Lighting designers are regularly tasked with illuminating destinations and the routes used to get there—but what about the spaces in between? Philips’ 2014 Community Lighting for the Urban Environment (CLUE) competition tasked students and emerging practitioners to do just that. Last month, the competition announced three winners and one honorable mention, representing Germany, the Philippines, and Singapore, and that were selected from a total of 151 entries across 41 countries.
With the theme of “Interface,” the seventh iteration of the competition explored how lighting could be used to rethink the boundaries between urban spaces, using concepts such as transitions, transparency, and the balance between light and dark to create interstitial spaces that combine indoor and outdoor lighting solutions in a single system.
The winners of the first, second, and third prizes received $5,000, $2,500, and $1,000, respectively. The competition will also reimburse winners for select costs incurred to attend this year’s Lightfair in New York.
The competition was judged by an international panel of lighting professionals comprising: Francois Roupinian, principal and design director at Lightemotion in Montréal; Fred Oberkircher, Illuminating Engineering Society past president; Louis-Xavier Gagnon, co-artistic director and designer at Atomic 3 in Montréal; Martin Houle, director and founder at Kollectif in Montréal; Nathanaël Meyer, creative director at gsmprjct* in Montréal; Randy Burkett, president and design principal at Randy Burkett Lighting Design in St. Louis; and Tom Russello, senior director and research and design director for indoor and outdoor lighting in North America at Philips.
Read more about the winning projects below:
Photovascular System, 1st Prize
Designers: Michael Luigi I. Manzano, Riel L. Gutierrez, Roselane Leigh Jade T. To Chip

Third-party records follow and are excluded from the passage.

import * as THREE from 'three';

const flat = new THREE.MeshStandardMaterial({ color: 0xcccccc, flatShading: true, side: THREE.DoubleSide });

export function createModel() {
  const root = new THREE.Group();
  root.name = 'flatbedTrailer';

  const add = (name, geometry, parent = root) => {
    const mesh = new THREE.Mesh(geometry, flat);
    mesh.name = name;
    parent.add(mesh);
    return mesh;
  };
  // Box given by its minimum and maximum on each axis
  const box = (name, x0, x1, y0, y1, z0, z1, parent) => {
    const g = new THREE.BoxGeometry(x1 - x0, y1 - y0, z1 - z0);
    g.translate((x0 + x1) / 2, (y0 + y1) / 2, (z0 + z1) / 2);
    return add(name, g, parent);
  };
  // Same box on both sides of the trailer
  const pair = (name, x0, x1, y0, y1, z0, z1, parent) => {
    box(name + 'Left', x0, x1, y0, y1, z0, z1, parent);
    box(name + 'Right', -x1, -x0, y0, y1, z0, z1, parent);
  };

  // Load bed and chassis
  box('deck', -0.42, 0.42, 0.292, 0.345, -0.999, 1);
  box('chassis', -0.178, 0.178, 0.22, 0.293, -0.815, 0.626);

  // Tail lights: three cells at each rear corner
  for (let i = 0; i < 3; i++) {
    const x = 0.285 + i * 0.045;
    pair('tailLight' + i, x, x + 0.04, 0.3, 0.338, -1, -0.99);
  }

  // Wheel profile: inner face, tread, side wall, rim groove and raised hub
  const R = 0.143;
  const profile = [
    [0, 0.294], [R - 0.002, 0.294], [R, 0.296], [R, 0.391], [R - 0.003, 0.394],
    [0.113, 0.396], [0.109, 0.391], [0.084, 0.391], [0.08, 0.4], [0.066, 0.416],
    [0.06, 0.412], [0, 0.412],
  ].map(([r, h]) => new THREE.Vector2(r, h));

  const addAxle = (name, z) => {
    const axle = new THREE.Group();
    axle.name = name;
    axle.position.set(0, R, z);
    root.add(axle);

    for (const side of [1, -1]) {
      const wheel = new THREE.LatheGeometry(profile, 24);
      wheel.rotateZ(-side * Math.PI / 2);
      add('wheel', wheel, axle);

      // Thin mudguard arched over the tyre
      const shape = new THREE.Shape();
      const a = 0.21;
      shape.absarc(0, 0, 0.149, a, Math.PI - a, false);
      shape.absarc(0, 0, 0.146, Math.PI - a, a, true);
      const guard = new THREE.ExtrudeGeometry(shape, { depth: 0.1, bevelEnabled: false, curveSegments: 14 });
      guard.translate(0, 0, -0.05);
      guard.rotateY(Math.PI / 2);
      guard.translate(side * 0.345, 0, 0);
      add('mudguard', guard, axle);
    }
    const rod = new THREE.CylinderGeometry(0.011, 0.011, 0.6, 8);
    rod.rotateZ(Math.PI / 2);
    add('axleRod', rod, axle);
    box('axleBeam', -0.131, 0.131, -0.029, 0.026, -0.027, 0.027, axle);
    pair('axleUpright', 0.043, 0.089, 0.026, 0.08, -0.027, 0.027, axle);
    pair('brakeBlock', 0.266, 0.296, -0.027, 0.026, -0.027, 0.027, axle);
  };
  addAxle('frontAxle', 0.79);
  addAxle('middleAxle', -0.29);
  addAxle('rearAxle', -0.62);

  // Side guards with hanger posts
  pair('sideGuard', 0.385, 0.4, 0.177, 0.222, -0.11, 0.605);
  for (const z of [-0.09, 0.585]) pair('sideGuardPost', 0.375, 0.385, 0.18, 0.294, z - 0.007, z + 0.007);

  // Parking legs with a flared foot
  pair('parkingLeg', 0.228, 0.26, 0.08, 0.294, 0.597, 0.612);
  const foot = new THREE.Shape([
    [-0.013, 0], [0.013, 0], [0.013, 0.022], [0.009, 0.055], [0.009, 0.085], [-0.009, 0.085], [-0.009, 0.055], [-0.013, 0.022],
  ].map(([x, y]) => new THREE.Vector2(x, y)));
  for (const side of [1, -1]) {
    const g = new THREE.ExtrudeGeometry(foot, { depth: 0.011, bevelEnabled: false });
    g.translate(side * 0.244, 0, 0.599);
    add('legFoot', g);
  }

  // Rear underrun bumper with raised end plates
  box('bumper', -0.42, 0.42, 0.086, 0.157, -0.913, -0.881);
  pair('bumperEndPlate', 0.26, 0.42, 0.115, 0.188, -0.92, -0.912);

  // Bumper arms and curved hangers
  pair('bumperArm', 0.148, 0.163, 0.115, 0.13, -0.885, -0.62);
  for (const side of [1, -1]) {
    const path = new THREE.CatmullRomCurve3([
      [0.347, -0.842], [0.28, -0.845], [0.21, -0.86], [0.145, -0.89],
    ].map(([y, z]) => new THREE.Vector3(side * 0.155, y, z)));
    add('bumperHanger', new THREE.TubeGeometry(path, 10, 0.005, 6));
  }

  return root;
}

“Photovascular System” combines indoor and outdoor lighting systems in a symbiotic application that uses natural light during the day to illuminate the building’s interior. At night, electric light installed in the building takes over to highlight the architectural form while identifying public spaces.
Dancing on the Clouds, 2nd Prize
Designers: Hyunje Joo
In “Dancing on the Clouds,” a bed of Helium-inflated polyurethane balloons is suspended over a public space with 2mm-thick fiber-optic cords dangling within reach to encourage occupant interaction. The installation is designed to sway in the wind and changes in size and shape based on shifts in air pressure and temperature.
Interlace, 3rd Prize
Designers: Rahul Gujarathi
This integrated structural glazing system incorporates photovoltaics and OLEDs between transparent safety glass panels in order to generate energy by day and illuminate the space at night. Intended to literally exist on the edge of the built and unbuilt environments, “Interlace” serves as a transition between indoor and outdoor spaces.
The Styx, Honorable Mention
Designers: Jin Yung Bargon
“The Styx” seeks to broach the often-impersonal approach to large-scale memorials with an installation designed to surround an urban cemetery. Taking the form of a half-enclosed passageway, weight sensors on the floor trigger soft light in fiber-optic fabric curtains and OLED wall panels. A large column within the space serves as a focal point and depicts sand through an hourglass as a visual of the cycle of life and death.